*** Dataset extract Section Begins ***

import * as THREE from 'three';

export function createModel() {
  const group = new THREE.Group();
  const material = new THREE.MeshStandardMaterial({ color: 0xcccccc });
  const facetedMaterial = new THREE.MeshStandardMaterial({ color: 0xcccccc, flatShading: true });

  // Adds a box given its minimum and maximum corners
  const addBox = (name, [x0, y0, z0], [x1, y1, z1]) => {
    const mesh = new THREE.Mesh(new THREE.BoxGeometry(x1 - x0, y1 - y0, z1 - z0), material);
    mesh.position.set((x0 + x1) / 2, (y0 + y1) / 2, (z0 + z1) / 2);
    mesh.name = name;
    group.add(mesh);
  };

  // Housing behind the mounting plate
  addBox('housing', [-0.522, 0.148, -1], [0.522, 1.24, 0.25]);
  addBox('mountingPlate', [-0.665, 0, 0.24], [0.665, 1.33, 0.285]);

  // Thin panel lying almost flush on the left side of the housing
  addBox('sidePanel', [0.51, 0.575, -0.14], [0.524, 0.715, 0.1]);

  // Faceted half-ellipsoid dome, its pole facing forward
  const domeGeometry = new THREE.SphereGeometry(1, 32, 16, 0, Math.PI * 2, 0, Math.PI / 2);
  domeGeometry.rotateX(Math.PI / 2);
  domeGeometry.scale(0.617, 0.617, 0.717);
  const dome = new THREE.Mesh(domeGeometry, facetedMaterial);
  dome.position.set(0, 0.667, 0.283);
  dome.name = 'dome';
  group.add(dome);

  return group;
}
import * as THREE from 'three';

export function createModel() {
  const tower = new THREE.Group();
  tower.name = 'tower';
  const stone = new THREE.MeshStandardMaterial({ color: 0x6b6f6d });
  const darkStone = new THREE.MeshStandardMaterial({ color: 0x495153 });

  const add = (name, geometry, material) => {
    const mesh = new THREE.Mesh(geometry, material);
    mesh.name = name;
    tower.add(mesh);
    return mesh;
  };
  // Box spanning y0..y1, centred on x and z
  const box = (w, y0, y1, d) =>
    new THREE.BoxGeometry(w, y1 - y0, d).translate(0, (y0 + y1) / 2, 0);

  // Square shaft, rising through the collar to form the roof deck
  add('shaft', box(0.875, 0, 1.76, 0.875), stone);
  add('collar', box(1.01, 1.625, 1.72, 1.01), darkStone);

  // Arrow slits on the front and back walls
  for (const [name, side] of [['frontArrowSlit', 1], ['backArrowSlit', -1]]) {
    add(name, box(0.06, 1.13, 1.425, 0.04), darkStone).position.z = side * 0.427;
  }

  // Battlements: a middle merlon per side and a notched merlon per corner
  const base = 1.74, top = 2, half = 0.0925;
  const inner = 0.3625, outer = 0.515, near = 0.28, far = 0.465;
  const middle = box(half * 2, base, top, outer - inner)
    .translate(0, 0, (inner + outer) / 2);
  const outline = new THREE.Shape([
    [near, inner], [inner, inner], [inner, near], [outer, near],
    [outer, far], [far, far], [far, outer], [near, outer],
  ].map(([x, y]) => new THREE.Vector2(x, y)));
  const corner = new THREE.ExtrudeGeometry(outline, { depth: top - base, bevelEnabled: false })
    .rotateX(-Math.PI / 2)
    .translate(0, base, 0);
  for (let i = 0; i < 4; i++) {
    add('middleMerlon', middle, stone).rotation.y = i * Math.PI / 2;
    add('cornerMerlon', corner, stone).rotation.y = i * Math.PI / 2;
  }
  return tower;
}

*** Dataset extract Section Ends ***

To do
Return exactly what appears in the records from the line with "add('shaft', box(0.875, 0, 1.76, 0.875), stone);" through the final line, and nothing else.

Exercise response
  add('shaft', box(0.875, 0, 1.76, 0.875), stone);
  add('collar', box(1.01, 1.625, 1.72, 1.01), darkStone);

  // Arrow slits on the front and back walls
  for (const [name, side] of [['frontArrowSlit', 1], ['backArrowSlit', -1]]) {
    add(name, box(0.06, 1.13, 1.425, 0.04), darkStone).position.z = side * 0.427;
  }

  // Battlements: a middle merlon per side and a notched merlon per corner
  const base = 1.74, top = 2, half = 0.0925;
  const inner = 0.3625, outer = 0.515, near = 0.28, far = 0.465;
  const middle = box(half * 2, base, top, outer - inner)
    .translate(0, 0, (inner + outer) / 2);
  const outline = new THREE.Shape([
    [near, inner], [inner, inner], [inner, near], [outer, near],
    [outer, far], [far, far], [far, outer], [near, outer],
  ].map(([x, y]) => new THREE.Vector2(x, y)));
  const corner = new THREE.ExtrudeGeometry(outline, { depth: top - base, bevelEnabled: false })
    .rotateX(-Math.PI / 2)
    .translate(0, base, 0);
  for (let i = 0; i < 4; i++) {
    add('middleMerlon', middle, stone).rotation.y = i * Math.PI / 2;
    add('cornerMerlon', corner, stone).rotation.y = i * Math.PI / 2;
  }
  return tower;
}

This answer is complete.